Stored items:
++++++++
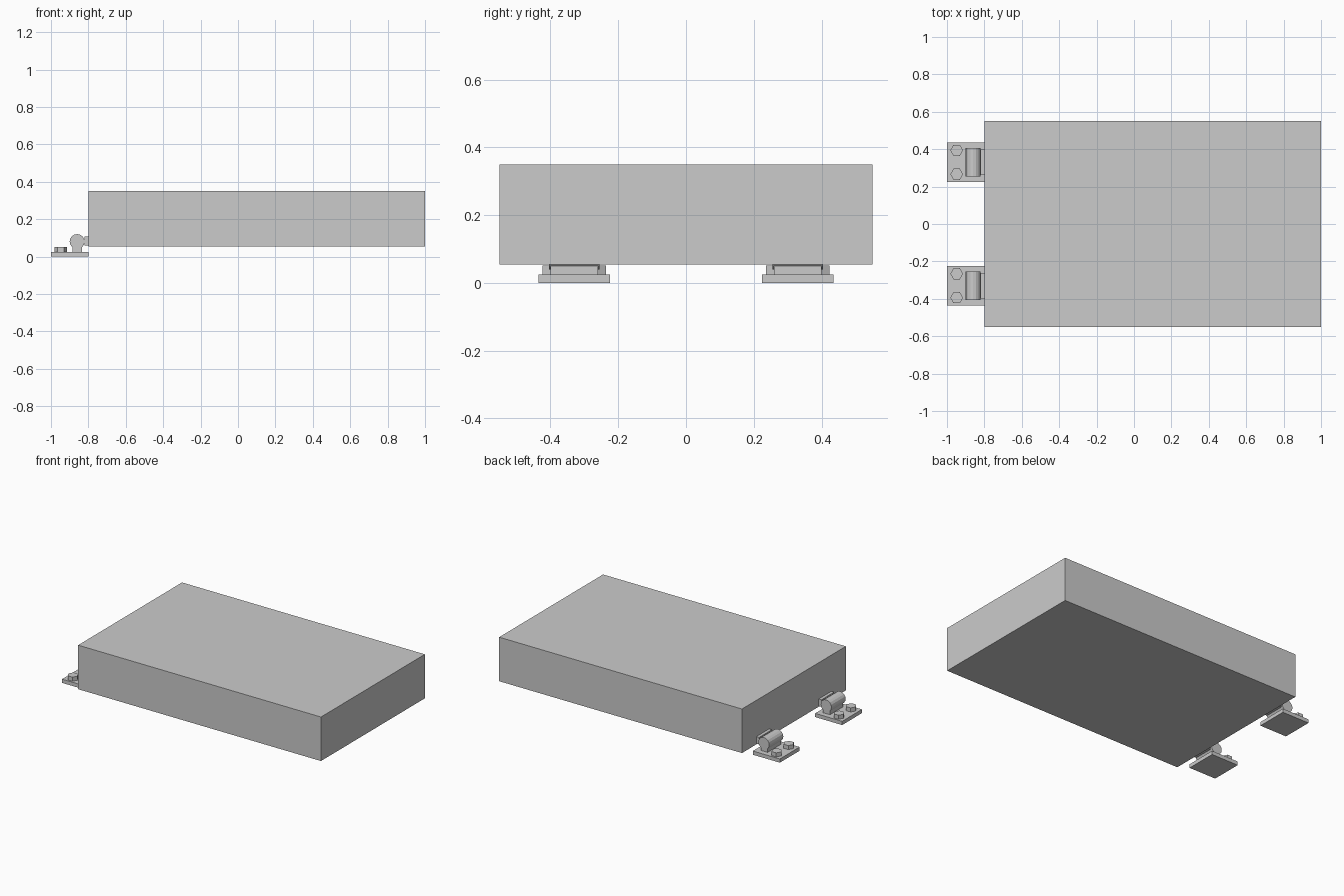
import bpy
from math import pi

if "Cube" in bpy.data.objects:
    bpy.data.objects.remove(bpy.data.objects["Cube"])


def box(name, x, y, z):
    bpy.ops.mesh.primitive_cube_add(
        size=1, location=(sum(x) / 2, sum(y) / 2, sum(z) / 2))
    ob = bpy.context.object
    ob.name = name
    ob.scale = (x[1] - x[0], y[1] - y[0], z[1] - z[0])
    bpy.ops.object.transform_apply(location=False, rotation=False, scale=True)
    return ob


def cylinder(name, sides, radius, depth, loc, rot=(0, 0, 0)):
    bpy.ops.mesh.primitive_cylinder_add(
        vertices=sides, radius=radius, depth=depth, location=loc, rotation=rot)
    ob = bpy.context.object
    ob.name = name
    return ob


# Main slab
box("slab", (-0.8, 1.0), (-0.55, 0.55), (0.055, 0.35))

# Two identical hinges on the left end
for side, y in (("front", -0.33), ("back", 0.33)):
    box(f"{side}_hinge_plate", (-1.0, -0.8), (y - 0.105, y + 0.105), (0, 0.025))
    # Support under the barrel and tab joining it to the slab
    box(f"{side}_hinge_foot", (-0.885, -0.835), (y - 0.07, y + 0.07), (0.02, 0.06))
    box(f"{side}_hinge_tab", (-0.82, -0.795), (y - 0.068, y + 0.068), (0.06, 0.107))
    cylinder(f"{side}_hinge_barrel", 16, 0.04, 0.15, (-0.86, y, 0.08), (pi / 2, 0, 0))
    # Hex bolts, points along x
    for i, dy in enumerate((-0.064, 0.064)):
        cylinder(f"{side}_bolt_{i + 1}", 6, 0.034, 0.03,
                 (-0.948, y + dy, 0.037), (0, 0, pi / 2))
++++++++
Problem details: Each record above must be set down again unchanged, with its pictures left out.

Solution:
import bpy
from math import pi

if "Cube" in bpy.data.objects:
    bpy.data.objects.remove(bpy.data.objects["Cube"])


def box(name, x, y, z):
    bpy.ops.mesh.primitive_cube_add(
        size=1, location=(sum(x) / 2, sum(y) / 2, sum(z) / 2))
    ob = bpy.context.object
    ob.name = name
    ob.scale = (x[1] - x[0], y[1] - y[0], z[1] - z[0])
    bpy.ops.object.transform_apply(location=False, rotation=False, scale=True)
    return ob


def cylinder(name, sides, radius, depth, loc, rot=(0, 0, 0)):
    bpy.ops.mesh.primitive_cylinder_add(
        vertices=sides, radius=radius, depth=depth, location=loc, rotation=rot)
    ob = bpy.context.object
    ob.name = name
    return ob


# Main slab
box("slab", (-0.8, 1.0), (-0.55, 0.55), (0.055, 0.35))

# Two identical hinges on the left end
for side, y in (("front", -0.33), ("back", 0.33)):
    box(f"{side}_hinge_plate", (-1.0, -0.8), (y - 0.105, y + 0.105), (0, 0.025))
    # Support under the barrel and tab joining it to the slab
    box(f"{side}_hinge_foot", (-0.885, -0.835), (y - 0.07, y + 0.07), (0.02, 0.06))
    box(f"{side}_hinge_tab", (-0.82, -0.795), (y - 0.068, y + 0.068), (0.06, 0.107))
    cylinder(f"{side}_hinge_barrel", 16, 0.04, 0.15, (-0.86, y, 0.08), (pi / 2, 0, 0))
    # Hex bolts, points along x
    for i, dy in enumerate((-0.064, 0.064)):
        cylinder(f"{side}_bolt_{i + 1}", 6, 0.034, 0.03,
                 (-0.948, y + dy, 0.037), (0, 0, pi / 2))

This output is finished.